The wireless communication between a transmitting and a receiving station utilizing the space around the earth, i.e. atmosphere is called space communication.
The earth’s atmosphere plays a very interesting role the propagation of e.m. waves from one place to another due to change in air temperature, air density, electrical conductivity and absorption characteristics with height. For example, most of the radiations in infrared region are absorbed by the atmosphere. The ultraviolet radiations are absorbed by the ozone layer.
Five layers are considered to play main role in communication:
1. C layer at about 60 km above the surface of earth reflects e.m. waves in the frequency range 3 kHz – 300 kHz. It is therefore used for direct long range communication.
2. D layer at a height of about 80 km reflects e.m. waves in the low frequency range (3 kHz – 300 kHz) but absorbs waves in the medium frequency range (300 kHz – 3 MHz) and high frequency range (3 – 30 MHz).
3. E layer at a height of about 110 km helps in propagation of waves in the medium frequency range but reflects waves in the high frequency range in the day time.
4. F1 layer at a height of about 180 km lets most of the high frequency waves to pass through.
5. F2 layer (at a height of 300 km in daytime and 350 km at night) reflects e.m. waves up to 30 MHz and allows waves of higher frequencies to pass through.
Based on the variation of temperature, air density and electrical conductivity with altitude, the atmosphere is thought to be made up of several layers.

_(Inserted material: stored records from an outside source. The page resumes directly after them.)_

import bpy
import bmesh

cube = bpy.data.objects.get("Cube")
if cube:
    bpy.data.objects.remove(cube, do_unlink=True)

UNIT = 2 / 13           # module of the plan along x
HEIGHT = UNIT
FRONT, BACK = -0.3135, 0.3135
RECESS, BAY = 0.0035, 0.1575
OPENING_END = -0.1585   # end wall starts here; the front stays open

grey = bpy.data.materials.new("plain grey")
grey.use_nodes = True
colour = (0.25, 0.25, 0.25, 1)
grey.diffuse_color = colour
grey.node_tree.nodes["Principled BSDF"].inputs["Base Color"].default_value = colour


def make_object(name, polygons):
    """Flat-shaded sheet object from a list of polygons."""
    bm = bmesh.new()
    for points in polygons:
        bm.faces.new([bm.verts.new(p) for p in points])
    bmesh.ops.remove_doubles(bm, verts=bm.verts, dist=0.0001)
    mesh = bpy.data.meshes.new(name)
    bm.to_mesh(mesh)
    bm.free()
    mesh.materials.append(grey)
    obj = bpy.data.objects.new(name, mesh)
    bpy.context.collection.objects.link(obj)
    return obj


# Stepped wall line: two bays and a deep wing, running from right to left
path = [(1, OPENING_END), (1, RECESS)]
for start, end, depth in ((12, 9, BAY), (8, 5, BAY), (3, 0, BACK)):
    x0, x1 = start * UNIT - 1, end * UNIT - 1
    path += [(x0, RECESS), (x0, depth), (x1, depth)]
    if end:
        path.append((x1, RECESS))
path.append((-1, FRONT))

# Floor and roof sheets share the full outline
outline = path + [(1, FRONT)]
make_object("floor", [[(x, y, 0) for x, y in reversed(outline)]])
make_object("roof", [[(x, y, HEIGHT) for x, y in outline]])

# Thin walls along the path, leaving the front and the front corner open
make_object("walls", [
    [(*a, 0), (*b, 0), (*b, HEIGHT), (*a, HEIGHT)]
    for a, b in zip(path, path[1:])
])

The atmospheric layer close to the earth called the troposphere extends up to about 12 km above the sea level. The temperature in troposphere vary between 290 K (at the equator) to 220 K (at tropopause). The air density is maximum but electrical conductivity is the least compared to other layers.
The next layer up to about 50 km is called the stratosphere. An ozone layer is in the lower stratosphere extends from about 15 km to about 30 km.
The layer above the stratosphere and up to about 90 km is called the mesosphere. The minimum temperature in mesosphere in about 180 K.
Beyond mesosphere up to 350 km, there is a zone of ionized molecules and electrons called the ionosphere. In ionosphere, temperature increases with height to about 1000 K. The ionosphere affects the propagation of radio waves. It is divided into D, E, F and F2 regions based on the number density of electrons, which increases with height from about 109 m–3 in D region to 1012 m–3 in F2 layer.
These variations in temperature, density and conductivity arise due to different absorption of solar radiations at different heights and changes in composition, etc.
The essential feature of space communication is that a signal emitted from an antenna of the transmitter has to reach the antenna of the receives. Depending on the frequency of radio wave, it can occur as ground wave, space wave, sky wave and via satellite communication.